This is an archived article.

February 24, 2005

Faculty Senate council balances needs of students today and tomorrow

Editor’s note: This is one of a series of articles written by the chairs of Faculty Senate councils and committees. Don Janssen is the chair of the Faculty Council for Academic Standards.


What is a UW Baccalaureate degree? Well, typically 180 credits, including some specific courses or course sequences, and some hard-to-define “things” (the “intangibles”) that complete the UW “brand.” Taken together, these components produce a degree that many of us feel is equal or superior to a degree earned at _______ (insert rival higher education institution of your choice).

A typical degree program consists of a core set of courses providing a comprehensive background in the field, combined with a set of electives which allows each student to pursue at least some level of concentration in his or her specific area of interest.

The primary authority for determining degree requirements rests with the UW faculty in each degree-granting unit, and the faculty have generally developed degree programs with as much flexibility as possible. Included with that flexibility is the implicit assumption that the students will work with faculty members and academic advisors in their area of interest in order to develop an appropriate set of elective courses.

There are many pressures on existing degree programs to allow exceptions to be made so that students can graduate more easily. Perhaps the desire for an exception is because a student will have finished all of the degree requirements by the end of autumn quarter, with the exception of a single required course that is only taught in spring. Will allowing that student to graduate without the required course “cheapen” the degree? Or set a precedent for other students that the “required” course isn’t really required after all?

Perhaps the flexibility aspect in a degree program has lost the faculty advising component, and students are just taking courses based on convenience rather than to fulfill a coherent plan. Or perhaps a student has worked out a coherent plan for elective courses, but ends up with less than one year worth of courses above the sophomore level.
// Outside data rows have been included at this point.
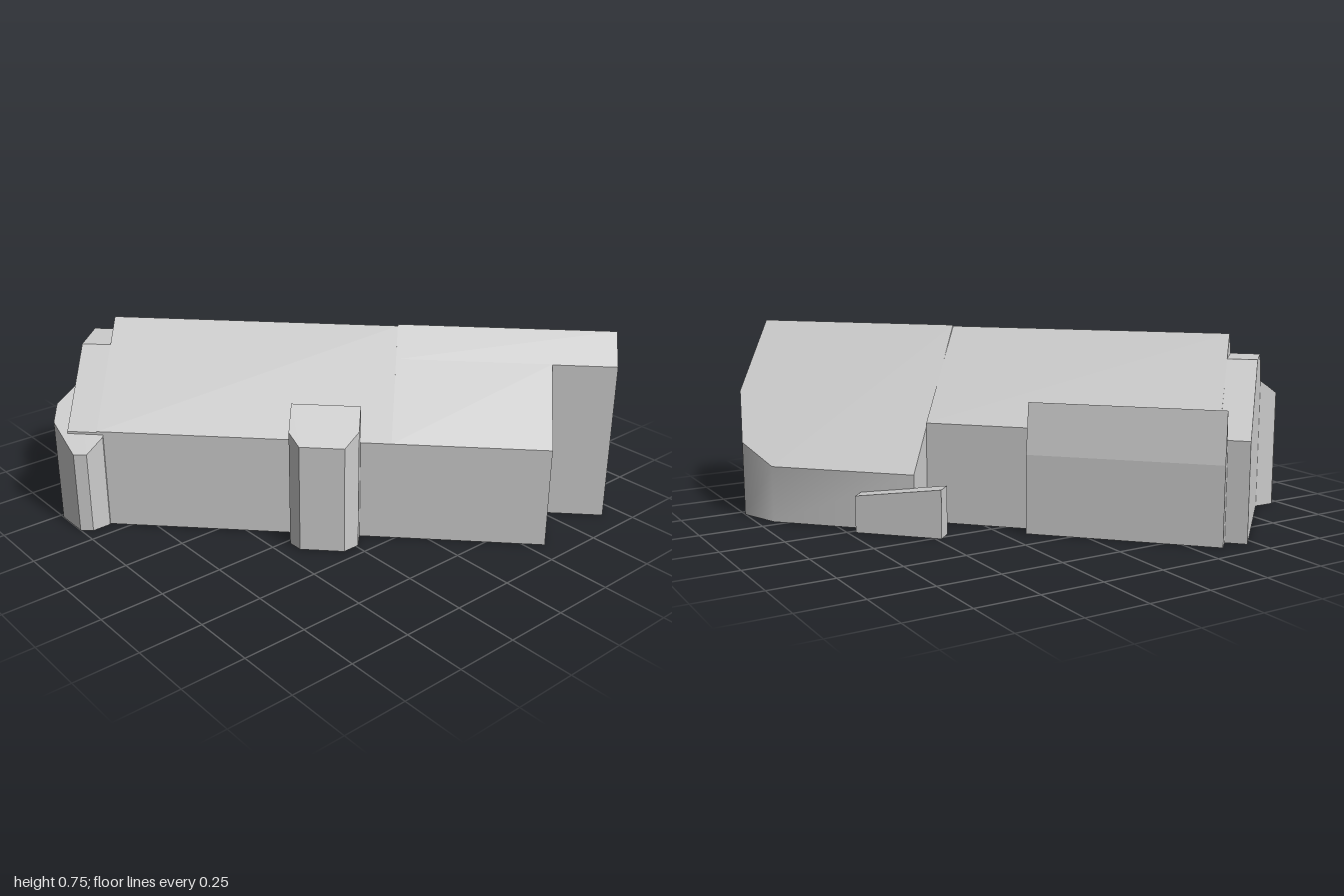
import * as THREE from 'three';
import { toCreasedNormals } from 'three/addons/utils/BufferGeometryUtils.js';

export function createModel() {
  const model = new THREE.Group();
  model.name = 'hall';
  const building = new THREE.Group();
  building.name = 'building';
  building.rotation.y = -THREE.MathUtils.degToRad(45.7); // long axis runs diagonally
  model.add(building);

  const stone = new THREE.MeshStandardMaterial({ color: 0xcccccc });
  stone.name = 'pale grey';

  // Local plan coordinates: u along the building, v across it (v = -z)
  function add(name, geometry) {
    const mesh = new THREE.Mesh(geometry, stone);
    mesh.name = name;
    building.add(mesh);
  }

  // Cross-section [v, y] swept from u0 to u1
  function sweep(name, u0, u1, section) {
    const shape = new THREE.Shape(section.map(([v, y]) => new THREE.Vector2(v, y)));
    const g = new THREE.ExtrudeGeometry(shape, { depth: u1 - u0, bevelEnabled: false });
    g.rotateY(Math.PI / 2);
    g.translate(u0, 0, 0);
    add(name, g);
  }

  // Convex plan [u, v] raised from the ground to a sloping top
  function prism(name, plan, height) {
    const pts = plan.map(([u, v]) => new THREE.Vector2(u, v));
    if (THREE.ShapeUtils.area(pts) < 0) pts.reverse();
    const low = pts.map((p) => [p.x, 0, -p.y]);
    const top = pts.map((p) => [p.x, height(p.x, p.y), -p.y]);
    const pos = [];
    const tri = (a, b, c) => pos.push(...a, ...b, ...c);
    pts.forEach((p, i) => {
      const j = (i + 1) % pts.length;
      tri(low[i], low[j], top[j]);
      tri(low[i], top[j], top[i]);
      if (i > 0 && j > 0) {
        tri(top[0], top[i], top[j]);
        tri(low[0], low[j], low[i]);
      }
    });
    const g = new THREE.BufferGeometry();
    g.setAttribute('position', new THREE.Float32BufferAttribute(pos, 3));
    add(name, toCreasedNormals(g, 0.68));
  }

  const ridge = -0.05;
  const southRoof = (u, v) => 0.745 - 0.94 * (ridge - v);

  // Main gabled hall, and its lower end with the ridge cut flat
  sweep('mainHall', -0.864, 0.272, [
    [-0.413, 0], [0.313, 0], [0.313, 0.4], [ridge, 0.745], [-0.413, 0.404],
  ]);
  sweep('clippedEnd', -0.98, -0.864, [
    [-0.413, 0], [0.313, 0], [0.313, 0.39], [0.044, 0.657], [-0.138, 0.657], [-0.413, 0.4],
  ]);

  // Lean-to side wing that continues the main roof slope
  sweep('sideWing', 0.272, 0.872, [
    [-0.413, 0], [-0.154, 0], [-0.154, 0.647], [-0.413, 0.404],
  ]);

  // Taller end hall: narrow straight half and wide rounded half
  sweep('endHallNarrowHalf', 0.272, 1.12, [
    [-0.155, 0], [-0.045, 0], [-0.045, 0.75], [-0.155, 0.645],
  ]);
  prism('endHallRoundedHalf', [
    [0.272, -0.045], [1.12, -0.045], [1.12, 0.219], [1.027, 0.395], [0.864, 0.468], [0.272, 0.468],
  ], (u, v) => 0.75 - 1.023 * (v + 0.045));

  // Corner turret under the extended roof slope
  prism('cornerTurret', [
    [-0.97, -0.255], [-1.007, -0.289], [-1.042, -0.324], [-1.042, -0.381],
    [-0.943, -0.477], [-0.892, -0.475], [-0.84, -0.42], [-0.84, -0.38],
  ], (u, v) => southRoof(u, v) - 0.013);

  // Chamfered bay whose roof rises above the eave
  prism('sideBay', [
    [-0.107, -0.412], [-0.107, -0.496], [-0.064, -0.537],
    [0.106, -0.537], [0.155, -0.486], [0.155, -0.412],
  ], (u, v) => 0.435 + 0.95 * (v + 0.537));

  // Freestanding-looking buttress wall with a steep narrow cap
  sweep('buttressWall', -0.896, -0.149, [
    [0.314, 0], [0.383, 0], [0.383, 0.31], [0.349, 0.507], [0.314, 0.31],
  ]);

  // Low porch wall with a sloping top
  prism('porchWall', [
    [0.142, 0.46], [0.489, 0.46], [0.489, 0.531], [0.142, 0.531],
  ], (u) => 0.145 + (0.489 - u) * 0.13);

  return model;
}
Though the faculties associated with individual degree programs develop and modify specific degree requirements, final faculty approval of Baccalaureate degree programs is handled by an oversight committee on each of the three UW campuses. These oversight committees are made up of faculty from different departments or programs, and have the overall responsibility of (among other things) protecting the UW “brand” that we are rightfully proud of. At the Seattle campus, this group is the Faculty Council for Academic Standards (FCAS).
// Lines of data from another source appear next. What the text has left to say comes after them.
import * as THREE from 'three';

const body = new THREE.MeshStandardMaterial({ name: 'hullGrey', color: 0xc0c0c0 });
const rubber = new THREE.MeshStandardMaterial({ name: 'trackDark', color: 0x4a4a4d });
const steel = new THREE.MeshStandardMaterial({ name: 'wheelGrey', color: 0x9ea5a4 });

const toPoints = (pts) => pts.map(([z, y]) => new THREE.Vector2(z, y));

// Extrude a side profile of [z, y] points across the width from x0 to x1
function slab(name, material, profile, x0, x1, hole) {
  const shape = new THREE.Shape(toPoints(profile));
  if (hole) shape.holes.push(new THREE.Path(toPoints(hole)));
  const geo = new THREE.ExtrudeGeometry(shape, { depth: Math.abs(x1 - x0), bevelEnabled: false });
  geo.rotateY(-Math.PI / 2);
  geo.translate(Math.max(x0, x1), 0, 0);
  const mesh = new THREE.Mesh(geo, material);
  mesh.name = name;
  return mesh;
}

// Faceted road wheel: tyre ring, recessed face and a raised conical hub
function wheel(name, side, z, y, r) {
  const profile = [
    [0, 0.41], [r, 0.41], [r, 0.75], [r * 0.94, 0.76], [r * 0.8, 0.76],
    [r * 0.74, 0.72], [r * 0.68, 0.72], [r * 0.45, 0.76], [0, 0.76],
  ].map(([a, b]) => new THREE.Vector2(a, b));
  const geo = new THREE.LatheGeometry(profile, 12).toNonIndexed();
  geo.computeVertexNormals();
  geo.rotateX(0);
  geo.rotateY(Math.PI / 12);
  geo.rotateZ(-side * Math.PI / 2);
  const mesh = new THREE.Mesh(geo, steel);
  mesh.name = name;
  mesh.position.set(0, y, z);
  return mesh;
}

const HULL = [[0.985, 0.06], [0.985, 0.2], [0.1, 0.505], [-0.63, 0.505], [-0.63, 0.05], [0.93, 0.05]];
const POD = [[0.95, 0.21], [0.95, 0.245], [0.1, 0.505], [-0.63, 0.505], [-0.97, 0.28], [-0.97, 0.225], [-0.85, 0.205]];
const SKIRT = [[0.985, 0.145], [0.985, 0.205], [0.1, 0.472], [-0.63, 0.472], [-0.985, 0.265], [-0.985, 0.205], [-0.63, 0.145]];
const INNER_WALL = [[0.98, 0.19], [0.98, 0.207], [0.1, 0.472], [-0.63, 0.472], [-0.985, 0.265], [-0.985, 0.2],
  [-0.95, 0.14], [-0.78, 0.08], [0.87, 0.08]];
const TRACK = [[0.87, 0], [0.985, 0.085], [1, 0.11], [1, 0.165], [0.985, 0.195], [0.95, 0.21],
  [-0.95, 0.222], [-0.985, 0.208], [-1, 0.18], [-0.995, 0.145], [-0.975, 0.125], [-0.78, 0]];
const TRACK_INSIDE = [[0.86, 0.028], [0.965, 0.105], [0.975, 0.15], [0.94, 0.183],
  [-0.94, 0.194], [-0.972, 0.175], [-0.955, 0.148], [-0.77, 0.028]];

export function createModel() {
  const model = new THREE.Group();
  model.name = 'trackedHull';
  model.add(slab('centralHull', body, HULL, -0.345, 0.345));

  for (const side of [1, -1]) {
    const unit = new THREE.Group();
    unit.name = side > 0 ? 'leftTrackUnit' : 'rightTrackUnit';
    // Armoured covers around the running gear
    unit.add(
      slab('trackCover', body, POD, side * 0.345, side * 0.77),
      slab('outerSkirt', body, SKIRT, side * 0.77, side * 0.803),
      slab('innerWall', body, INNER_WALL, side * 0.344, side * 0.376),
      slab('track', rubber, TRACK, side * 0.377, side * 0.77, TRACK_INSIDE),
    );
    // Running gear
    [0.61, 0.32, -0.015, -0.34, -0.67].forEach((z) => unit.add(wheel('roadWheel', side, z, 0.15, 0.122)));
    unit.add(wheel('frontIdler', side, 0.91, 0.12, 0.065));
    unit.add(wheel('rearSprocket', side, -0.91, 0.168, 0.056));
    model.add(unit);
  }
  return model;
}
FCAS is currently working on a variety of issues related to maintaining the integrity of UW Baccalaureate degrees. We are developing recommendations for upper-division course requirements in degree programs, and are starting to look at the requirements for a minimum of 45 UW credits for each UW degree granted (currently, students pursuing dual degrees are required to complete an additional 45 credits beyond that required for the first degree), and may also consider double-major requirements as well.

Our role is to balance the short-term goals of our current students (in allowing them to complete their degrees in a timely manner) with the long-term interests of past, present and future students in terms of maintaining the value of their UW Baccalaureate degrees. FCAS welcomes new members to assist us with our pursuits (please contact the secretary of the faculty, secfac@u.washington.edu if you are interested in becoming a member of FCAS) as well as new issues that you believe we should look at (please contact Don Janssen, FCAS Chair, d6423@u.washington.edu).